Genome-wide ribosome profiling reveals complex translational regulation in response to oxidative stress
Information on unique and coordinated regulation of transcription and translation in response to stress is central to the understanding of cellular homeostasis. Here we used ribosome profiling coupled with next-generation sequencing to examine the interplay between transcription and translation under conditions of hydrogen peroxide treatment in Saccharomyces cerevisiae. Hydrogen peroxide treatment led to a massive and rapid increase in ribosome occupancy of short upstream ORFs, including those with non-AUG translational starts, and of the N-terminal regions of ORFs that preceded the transcriptional response. In addition, this treatment induced the synthesis of N-terminally extended proteins and elevated stop codon read-through and frameshift events. It also increased ribosome occupancy at the beginning of ORFs and potentially the duration of the elongation step. We identified proteins whose synthesis was regulated rapidly by hydrogen peroxide posttranscriptionally; however, for the majority of genes increased protein synthesis followed transcriptional regulation.
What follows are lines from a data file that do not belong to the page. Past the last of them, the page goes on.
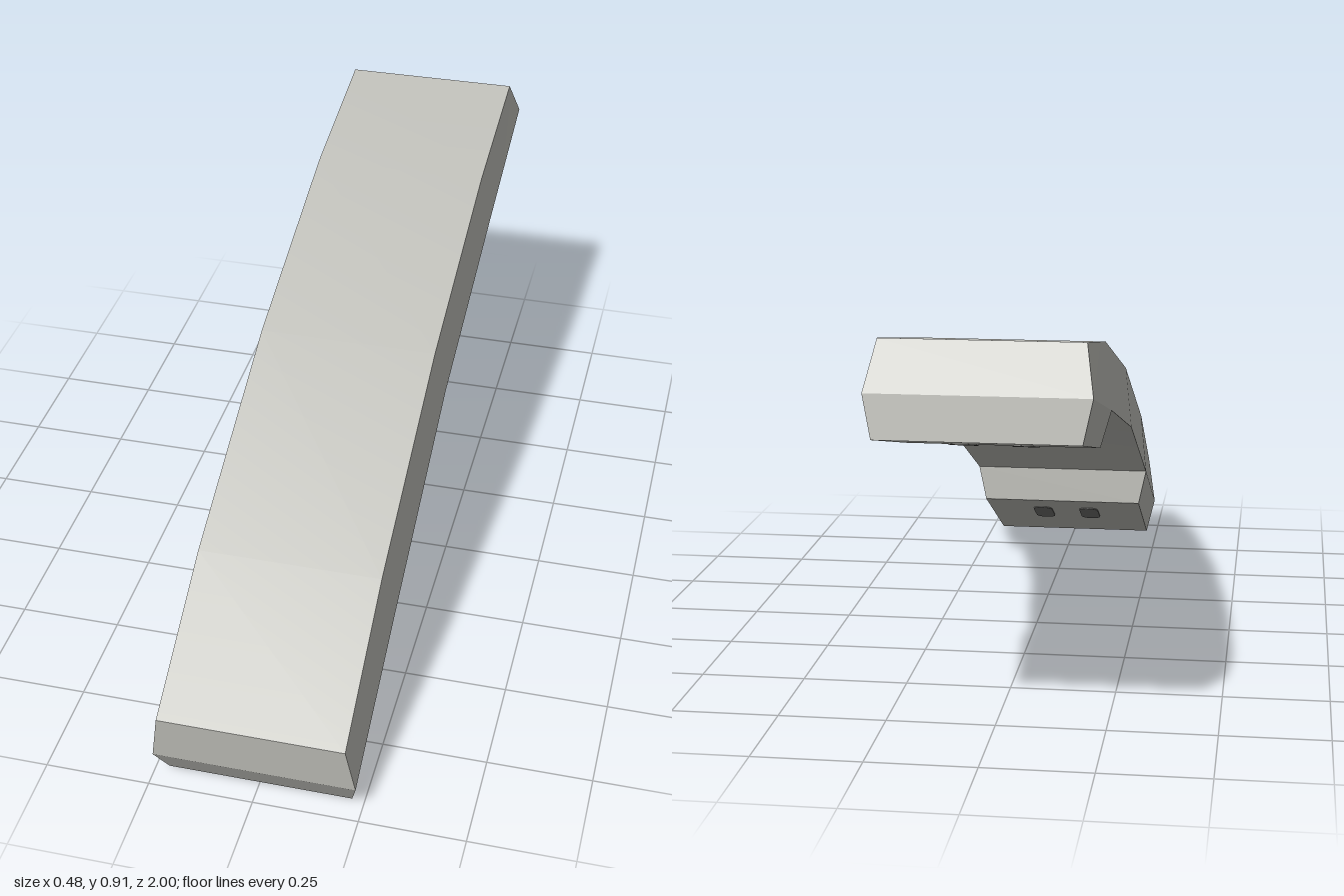
import * as THREE from 'three';
import { toCreasedNormals } from 'three/addons/utils/BufferGeometryUtils.js';

const NARROW = 0.22, WIDE = 0.24;

// Loft through four-cornered sections [topZ, topY, bottomZ, bottomY], front to back
function loft(stations, topHalf, bottomHalf) {
  const pos = [], idx = [];
  for (const [tz, ty, bz, by] of stations) {
    pos.push(topHalf, ty, tz, -topHalf, ty, tz, -bottomHalf, by, bz, bottomHalf, by, bz);
  }
  const last = (stations.length - 1) * 4;
  idx.push(0, 1, 2, 0, 2, 3, last, last + 2, last + 1, last, last + 3, last + 2);
  for (let i = 0; i < last; i += 4) {
    for (let j = 0; j < 4; j++) {
      const k = (j + 1) % 4;
      const a = i + j, b = i + 4 + j, c = i + 4 + k, d = i + k;
      idx.push(a, b, c, a, c, d);
    }
  }
  const geo = new THREE.BufferGeometry();
  geo.setAttribute('position', new THREE.Float32BufferAttribute(pos, 3));
  geo.setIndex(idx);
  return toCreasedNormals(geo, 0.5);
}

// Thin rounded slot plate; local +y points to the front of the handle
function slotGeometry(length, frontR, backR) {
  const shape = new THREE.Shape();
  shape.absarc(0, length / 2 - frontR, frontR, 0, Math.PI);
  shape.absarc(0, -length / 2 + backR, backR, Math.PI, Math.PI * 2);
  shape.closePath();
  const geo = new THREE.ExtrudeGeometry(shape, { depth: 0.006, bevelEnabled: false, curveSegments: 12 });
  return geo.translate(0, 0, -0.003);
}

export function createModel() {
  const group = new THREE.Group();
  group.name = 'archedHandle';
  const grey = new THREE.MeshStandardMaterial({ color: 0xbfbfb9 });
  grey.name = 'light grey';
  const dark = new THREE.MeshStandardMaterial({ color: 0x72726f });
  dark.name = 'dark grey';

  const add = (name, geo, mat) => {
    const mesh = new THREE.Mesh(geo, mat);
    mesh.name = name;
    group.add(mesh);
    return mesh;
  };

  // Arched grip, slightly wider along its underside
  add('grip', loft([
    [1, 0.21, 0.985, 0.083],
    [0.645, 0.42, 0.585, 0.272],
    [0.075, 0.667, 0.025, 0.523],
    [-0.505, 0.837, -0.56, 0.69],
    [-0.915, 0.907, -0.985, 0.803],
  ], NARROW, WIDE), grey);

  // Mounting feet, tapering downwards
  add('frontFoot', loft([[0.985, 0.083, 0.935, 0], [0.585, 0.272, 0.58, 0.178]], WIDE, NARROW), grey);
  add('backFoot', loft([[-0.56, 0.69, -0.615, 0.615], [-0.985, 0.803, -1, 0.708]], WIDE, NARROW), grey);

  // Marks on the undersides: t runs from the front edge to the back edge [z, y]
  function mark(name, geo, x, front, back, t) {
    const mesh = add(name, geo, dark);
    mesh.position.set(x, THREE.MathUtils.lerp(front[1], back[1], t), THREE.MathUtils.lerp(front[0], back[0], t));
    mesh.rotation.x = Math.atan2(front[0] - back[0], front[1] - back[1]);
  }
  const slot = slotGeometry(0.135, 0.027, 0.027);
  const keySlot = slotGeometry(0.11, 0.031, 0.02);
  for (const side of [1, -1]) {
    mark('frontScrewSlot', slot, side * 0.067, [0.935, 0], [0.58, 0.178], 0.62);
    mark('backScrewSlot', side > 0 ? slot : keySlot, side * 0.067, [-0.615, 0.615], [-1, 0.708], 0.345);
  }
  mark('pinHole', slotGeometry(0.05, 0.025, 0.025), 0, [0.025, 0.523], [-0.56, 0.69], 0.395);

  return group;
}
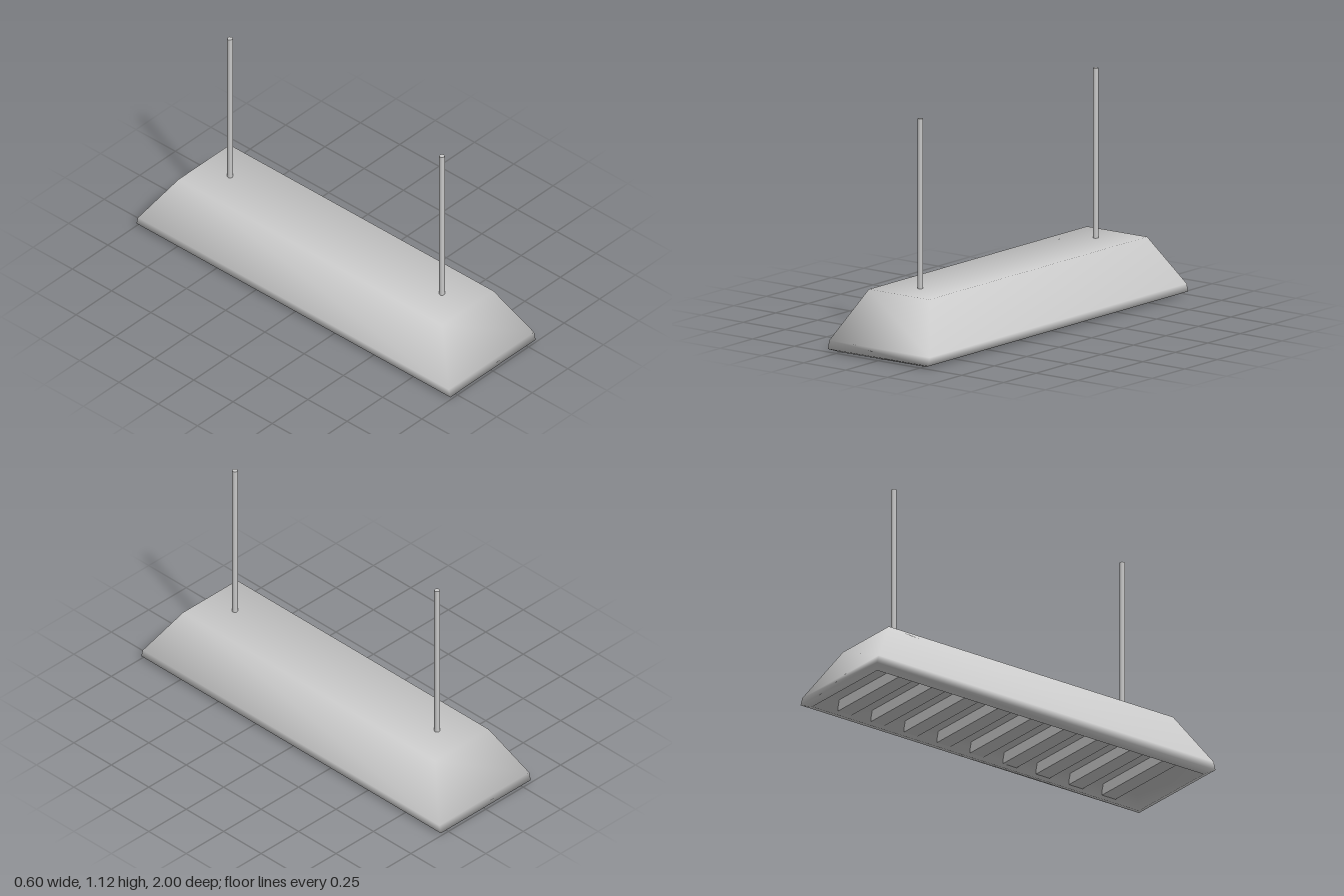
import * as THREE from 'three';

const material = new THREE.MeshStandardMaterial({ color: 0xcccccc });

// Rectangular rings [half width, half length, y] joined into one smooth closed skin
function loftRectangles(rings) {
  const corners = [[1, 1], [1, -1], [-1, -1], [-1, 1]];
  const positions = [];
  const index = [];
  for (const [hx, hz, y] of rings) {
    for (const [sx, sz] of corners) positions.push(sx * hx, y, sz * hz);
  }
  for (let r = 0; r < rings.length - 1; r++) {
    for (let i = 0; i < 4; i++) {
      const j = (i + 1) % 4;
      const a = r * 4;
      const b = a + 4;
      index.push(a + i, b + i, b + j, a + i, b + j, a + j);
    }
  }
  const e = (rings.length - 1) * 4;
  index.push(0, 1, 2, 0, 2, 3, e, e + 2, e + 1, e, e + 3, e + 2);
  const geometry = new THREE.BufferGeometry();
  geometry.setAttribute('position', new THREE.Float32BufferAttribute(positions, 3));
  geometry.setIndex(index);
  geometry.computeVertexNormals();
  return geometry;
}

export function createModel() {
  const group = new THREE.Group();
  const add = (name, geometry, x, y, z) => {
    const mesh = new THREE.Mesh(geometry, material);
    mesh.name = name;
    mesh.position.set(x, y, z);
    group.add(mesh);
    return mesh;
  };

  // Tapered lamp housing, with a rolled rim and a recess underneath
  add('housing', loftRectangles([
    [0.18, 0.84, 0.292],
    [0.30, 0.99, 0.055],
    [0.30, 1.00, 0.015],
    [0.255, 0.965, 0],
    [0.235, 0.94, 0.07],
  ]), 0, 0, 0);

  // Louvre slats across the recess
  const slat = new THREE.BoxGeometry(0.49, 0.055, 0.08);
  for (let i = -4; i <= 4; i++) add('louvreSlat', slat, 0, 0.0425, i * 0.195);

  // Two hanging rods
  const rod = new THREE.CylinderGeometry(0.0135, 0.0135, 0.835, 8);
  for (const z of [-0.675, 0.675]) add('hangingRod', rod, 0, 0.6975, z);

  return group;
}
These data define the landscape of genome-wide regulation of translation in response to hydrogen peroxide and suggest that potentiation (coregulation of the transcript level and translation) is a feature of oxidative stress.